What to work on :: Among the entries below, find the line with "(0.847, 1.165), (0.425, 1.27), (THICK, 1.04)]", then quote it and each following line up to and including the line with "grey.use_nodes = True", and nothing else.

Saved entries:
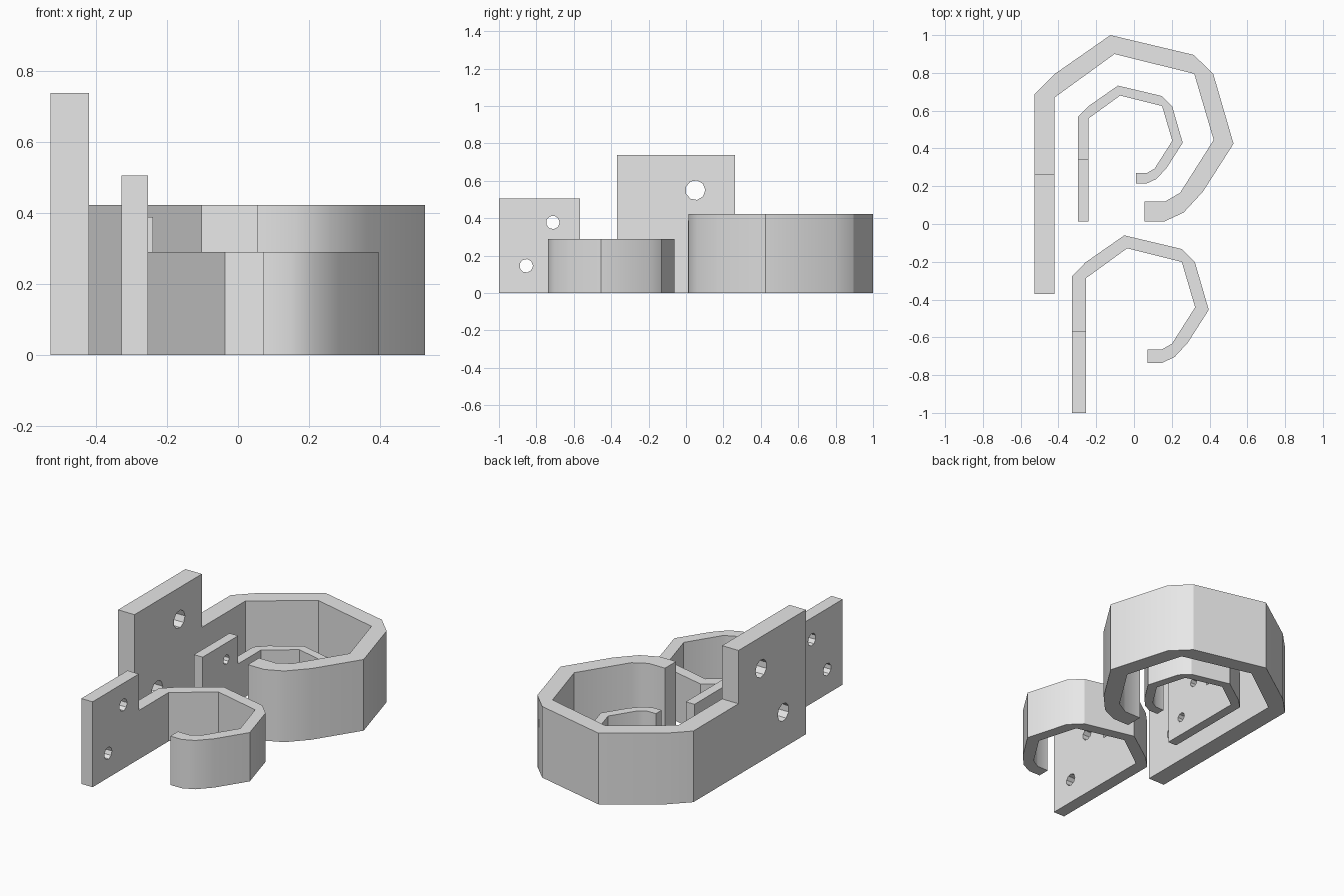
import bpy, bmesh, math
from mathutils import Vector

if "Cube" in bpy.data.objects:
    bpy.data.objects.remove(bpy.data.objects["Cube"])

# Hook plan at full size, measured from the outer end corner of the wall plate
THICK, PLATE_LEN, BAND_H, PLATE_H = 0.108, 0.632, 0.422, 0.738
OUTER = [(0, 1.055), (0.105, 1.162), (0.403, 1.37), (0.845, 1.265), (0.948, 1.163),
         (1.055, 0.795), (0.892, 0.54), (0.79, 0.43), (0.69, 0.384), (0.583, 0.384)]
INNER = [(0.583, 0.488), (0.69, 0.488), (0.772, 0.535), (0.95, 0.815),
         (0.847, 1.165), (0.425, 1.27), (THICK, 1.04)]
HOLES = [(0.42, 0.55), (0.212, 0.212)]   # (along plate, height)
HOLE_R = 0.053

grey = bpy.data.materials.new("plain_grey")
grey.diffuse_color = (0.8, 0.8, 0.8, 1)
grey.use_nodes = True
grey.node_tree.nodes["Principled BSDF"].inputs["Base Color"].default_value = grey.diffuse_color


def mesh_object(name, bm):
    bmesh.ops.recalc_face_normals(bm, faces=bm.faces)
    mesh = bpy.data.meshes.new(name)
    bm.to_mesh(mesh)
    bm.free()
    mesh.materials.append(grey)
    ob = bpy.data.objects.new(name, mesh)
    bpy.context.collection.objects.link(ob)
    return ob


def raise_faces(bm, faces, height):
    geom = bmesh.ops.extrude_face_region(bm, geom=faces, use_keep_orig=True)["geom"]
    bmesh.ops.translate(bm, vec=(0, 0, height),
                        verts=[g for g in geom if isinstance(g, bmesh.types.BMVert)])
    return [g for g in geom if isinstance(g, bmesh.types.BMFace)]


def hook(name, x, y, s):
    def vert(p):
        return bm.verts.new((x + p[0] * s, y + p[1] * s, 0))

    # Plate footprint and curled band footprint share one edge
    bm = bmesh.new()
    a, b = vert((0, PLATE_LEN)), vert((THICK, PLATE_LEN))
    plate = bm.faces.new([vert((0, 0)), a, b, vert((THICK, 0))])
    band = bm.faces.new([a] + [vert(p) for p in OUTER + INNER] + [b])
    tops = raise_faces(bm, [plate, band], BAND_H * s)
    # Only the plate rises to full height
    plate_top = min(tops, key=lambda f: f.calc_center_median().y)
    bm.normal_update()
    geom = bmesh.ops.extrude_face_region(bm, geom=[plate_top])["geom"]
    bmesh.ops.translate(bm, vec=(0, 0, (PLATE_H - BAND_H) * s),
                        verts=[g for g in geom if isinstance(g, bmesh.types.BMVert)])
    ob = mesh_object(name, bm)

    # Screw holes through the plate
    bm = bmesh.new()
    for hy, hz in HOLES:
        ring = []
        for k in range(9):
            t = math.radians(40 * k)
            ring.append(bm.verts.new((x - 0.02, y + s * (hy + HOLE_R * math.cos(t)),
                                      s * (hz + HOLE_R * math.sin(t)))))
        face = bm.faces.new(ring)
        geom = bmesh.ops.extrude_face_region(bm, geom=[face], use_keep_orig=True)["geom"]
        bmesh.ops.translate(bm, vec=(THICK * s + 0.04, 0, 0),
                            verts=[g for g in geom if isinstance(g, bmesh.types.BMVert)])
    cutter = mesh_object("hole_cutter", bm)
    cutter.hide_render = True
    mod = ob.modifiers.new("screw_holes", "BOOLEAN")
    mod.operation, mod.solver, mod.object = "DIFFERENCE", "EXACT", cutter
    bpy.ops.object.select_all(action="DESELECT")
    ob.select_set(True)
    bpy.context.view_layer.objects.active = ob
    bpy.ops.object.modifier_apply(modifier=mod.name)
    bpy.data.objects.remove(cutter)
    bpy.ops.object.shade_smooth_by_angle(angle=math.radians(30))


hook("large_hook", -0.528, -0.37, 1.0)
hook("medium_hook", -0.328, -1.0, 0.686)
hook("small_hook", -0.297, 0.012, 0.526)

Task output ::
         (0.847, 1.165), (0.425, 1.27), (THICK, 1.04)]
HOLES = [(0.42, 0.55), (0.212, 0.212)]   # (along plate, height)
HOLE_R = 0.053

grey = bpy.data.materials.new("plain_grey")
grey.diffuse_color = (0.8, 0.8, 0.8, 1)
grey.use_nodes = True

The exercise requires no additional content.